This Single lens reflex camera was marketed in 1970. Until then the Japanese firms (Canon, Minolta, Nikon, Pentax) dominated the market. The Rollei SL35 was not a big comercial success, partly because the technology was not innovative. But Rollei made the SL35 for a number of years and even had some improved versions. The first series were made in Germany but eventually the production was switched to Singapore.

The housing of the SL35 is a metal alloy. The camera is covered with real leather and the top- and bottomplate are chromed or in black enamel.
The SL35 has a planar 50mm f/1.8 as standard lens and the shutter had speeds of 1 sexc to 1/1000 sec.
The camera has a lightmetering system with a cadmiumsulfide cell and the sensibility range of 12-6400 ASA.

The production was originally in Germany but was later transferred to Singapore.
Later Rollei also introduced the Schneider-Kreuznach lenses in addition to their own Rollei lenses. and so the Rollei Singapore SL35 version has a Schneider SL-Xenon 50mm f/1.8 lens.
Rollei also has its own QBM = Quick Bayonet Mount. This is the same bayonet mount as the Voigtländer VSL cameras.
The shutter has exposure times of 1 sec to 1/1000 sec + B and T.

The Rollei SL35 was not a big selling success. The technology was certainly not up-to-date and the Japanese camera makers were miles ahead.
But even then the SL35 was produced and updated regularly, especially with regards to the metering system.
The SL35 still uses the metering with closed diphragm.
In 1974 the SL350 has metering with open diaphragm. This is a full 6 yeras after the Leicaflex SL!!

In 1976 the SL35M is marketed but this camera does not have many new technical advances.
At the same time the SL35ME is introduced : this is a SL35M with electronically controlled shutter.

And finally in 1978 Rollei comes with the SL35E, which is a downgraded SL35ME.

But for Rollei that was too little too late : already in 1976 Canon had a fully new SLR with automatic light metering with automatic exposure, with very good lenses, a new design and with a very sharp price : the CANON AE-1.

4.3. The SL-2000
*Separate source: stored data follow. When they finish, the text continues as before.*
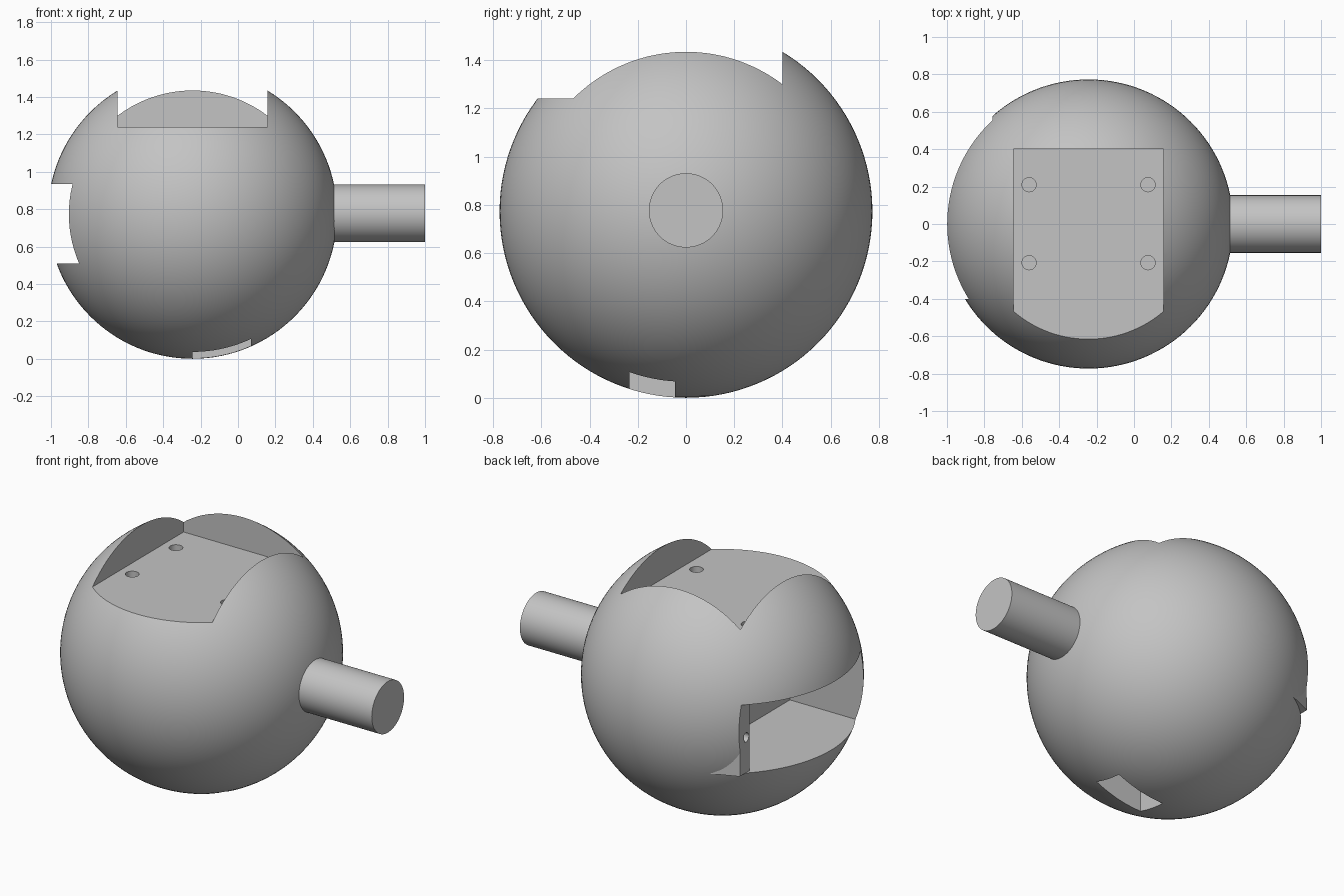
import bpy
from mathutils import Vector

default = bpy.data.objects.get("Cube")
if default:
    bpy.data.objects.remove(default)

CENTRE = Vector((-0.243, 0, 0.773))
RADIUS = 0.773

grey = bpy.data.materials.new("plain grey")
grey.use_nodes = True
colour = (0.55, 0.55, 0.55, 1)
grey.diffuse_color = colour
grey.node_tree.nodes["Principled BSDF"].inputs["Base Color"].default_value = colour


def finish(name):
    obj = bpy.context.object
    obj.name = name
    obj.data.materials.append(grey)
    return obj


def box(name, low, high):
    """Box between two corners, given relative to the ball centre."""
    low, high = Vector(low), Vector(high)
    bpy.ops.mesh.primitive_cube_add(size=1, location=CENTRE + (low + high) / 2)
    bpy.context.object.scale = high - low
    bpy.ops.object.transform_apply(location=False, rotation=False, scale=True)
    return finish(name)


def rod(name, start, end, radius, sides=48):
    """Cylinder between two points, given relative to the ball centre."""
    start, end = Vector(start), Vector(end)
    axis = end - start
    bpy.ops.mesh.primitive_cylinder_add(
        vertices=sides, radius=radius, depth=axis.length,
        location=CENTRE + (start + end) / 2,
        rotation=axis.to_track_quat("Z", "Y").to_euler())
    return finish(name)


def cut(target, cutter):
    mod = target.modifiers.new(cutter.name, "BOOLEAN")
    mod.operation = "DIFFERENCE"
    mod.solver = "EXACT"
    mod.object = cutter
    bpy.context.view_layer.objects.active = target
    bpy.ops.object.modifier_apply(modifier=mod.name)
    bpy.data.objects.remove(cutter)


def smooth(obj):
    bpy.ops.object.select_all(action="DESELECT")
    obj.select_set(True)
    bpy.context.view_layer.objects.active = obj
    bpy.ops.object.shade_smooth_by_angle(angle=0.5)


# Ball body
bpy.ops.mesh.primitive_uv_sphere_add(segments=128, ring_count=64,
                                     radius=RADIUS, location=CENTRE)
ball = finish("ball_body")

# Top seat, open to the front, with four screw holes
cut(ball, box("top_seat", (-0.4, -1, 0.467), (0.4, 0.4, 1)))
for x in (-0.318, 0.318):
    for y in (-0.207, 0.21):
        cut(ball, rod("screw_hole", (x, y, 0.33), (x, y, 0.6), 0.038, 24))

# Side seat, its deep pocket, and the screw hole in the seat
cut(ball, box("side_seat", (-1, -0.4, -0.263), (-0.514, 1, 0.162)))
cut(ball, box("side_pocket", (-1, -0.4, -0.263), (-0.17, 0.475, 0.162)))
cut(ball, rod("seat_hole", (-0.6, 0.51, -0.05), (-0.4, 0.51, -0.05), 0.028, 24))

# Slot in the underside
cut(ball, box("bottom_slot", (0, -0.235, -1), (0.313, -0.045, -0.5)))
smooth(ball)

# Small flared lip beside the side seat
corners = [(-0.514, 0.555, 0.162), (-0.514, 0.569, -0.263),
           (-0.36, 0.632, -0.263), (-0.514, 0.5, -0.263)]
mesh = bpy.data.meshes.new("seat_lip")
mesh.from_pydata([CENTRE + Vector(c) for c in corners], [],
                 [(0, 2, 1), (1, 2, 3), (0, 3, 2), (0, 1, 3)])
mesh.materials.append(grey)
lip = bpy.data.objects.new("seat_lip", mesh)
bpy.context.collection.objects.link(lip)

# Side shaft
shaft = rod("side_shaft", (0.72, 0, 0.004), (1.243, 0, 0.004), 0.154, 64)
smooth(shaft)
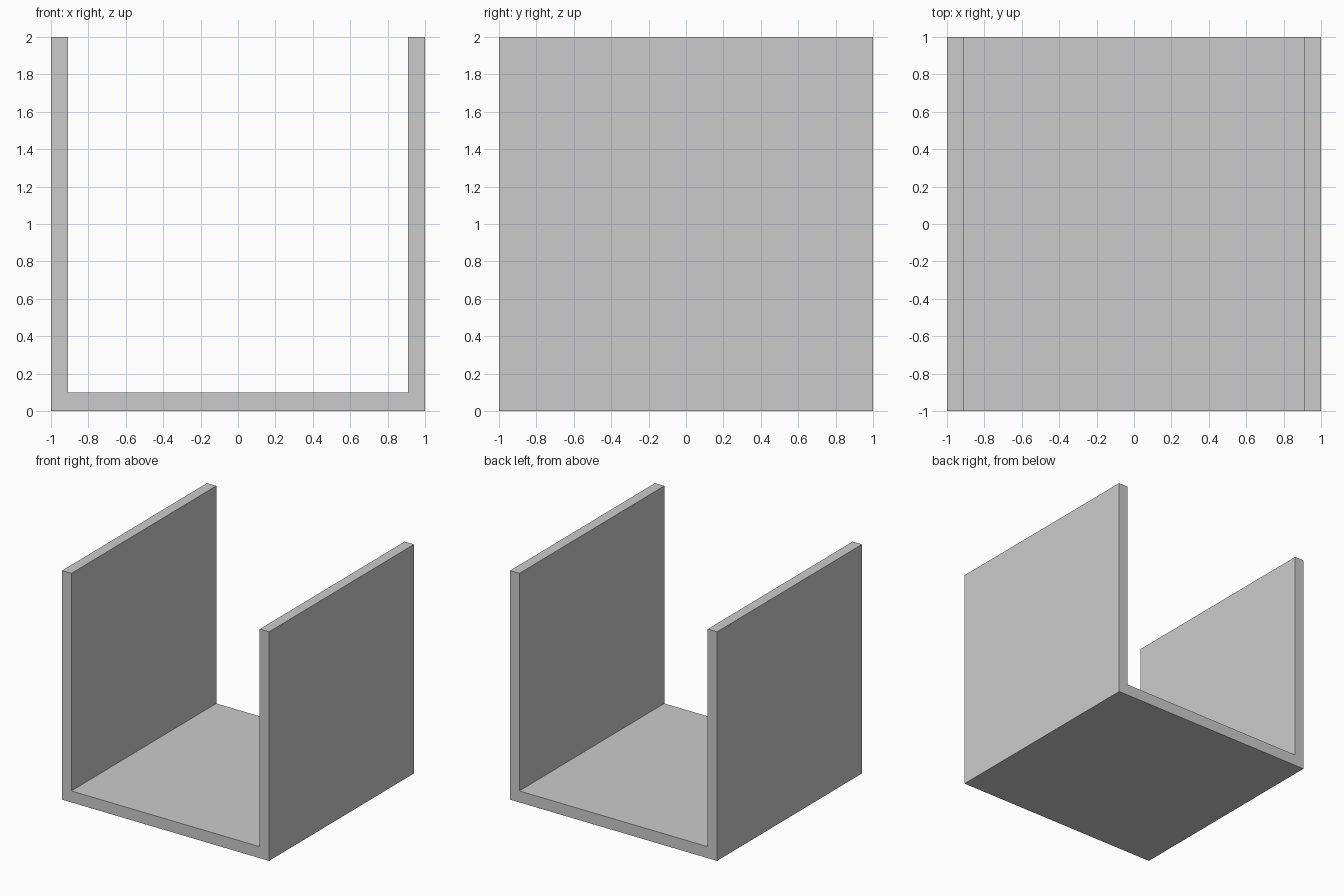
import bpy, bmesh

if "Cube" in bpy.data.objects:
    bpy.data.objects.remove(bpy.data.objects["Cube"])

HALF, HEIGHT, INNER, FLOOR = 1.0, 2.0, 0.91, 0.10

# U-shaped cross-section in the x-z plane
profile = [(-HALF, 0), (HALF, 0), (HALF, HEIGHT), (INNER, HEIGHT),
           (INNER, FLOOR), (-INNER, FLOOR), (-INNER, HEIGHT), (-HALF, HEIGHT)]

# Channel: extrude the section from front to back
bm = bmesh.new()
face = bm.faces.new([bm.verts.new((x, -HALF, z)) for x, z in profile])
result = bmesh.ops.extrude_face_region(bm, geom=[face], use_keep_orig=True)
verts = [v for v in result["geom"] if isinstance(v, bmesh.types.BMVert)]
bmesh.ops.translate(bm, verts=verts, vec=(0, 2 * HALF, 0))
bmesh.ops.recalc_face_normals(bm, faces=bm.faces[:])

mesh = bpy.data.meshes.new("u_channel")
bm.to_mesh(mesh)
bm.free()
bpy.context.collection.objects.link(bpy.data.objects.new("u_channel", mesh))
So it was not possible for Rollei to sell their old concept camera.
And so Rollei tried to conquer the market with a whole new camera : the SL-2000.
This is a smallfilm camera that has the looks of a small Hasselblad. Rollei showed the SL-2000 prototype at Photokina 1976.
But it took them another 5 years before it was produced in small numbers.
The SL-2000 is a very special camera for it has :
- an interchangeable back
- an interchangeable viewfinder
- an interchangeable viewing glass
- motorised filmtransport
- automatic light metering

Rollei offered Zeiss lenses from 15mm f/3.5 Distagon to the 1000mm f/5.6 Mirotar.
And in addition to these Zeiss lenses you also had a range of cheaper Rolleinar lenses. These lenses were made for Rollei by Mamiya.

In 1985 the SL-3003 was produced. This is a SL-2000 with minor changes.
And then there also was the SL-3003, a lighter version of the SL-3001.

The Rollei 2000/3003 system never became popular, especially because of the high price tag.
For example : in 1985 a filmback for 250 exposures costed the princely sum of 4,000 US dollars!!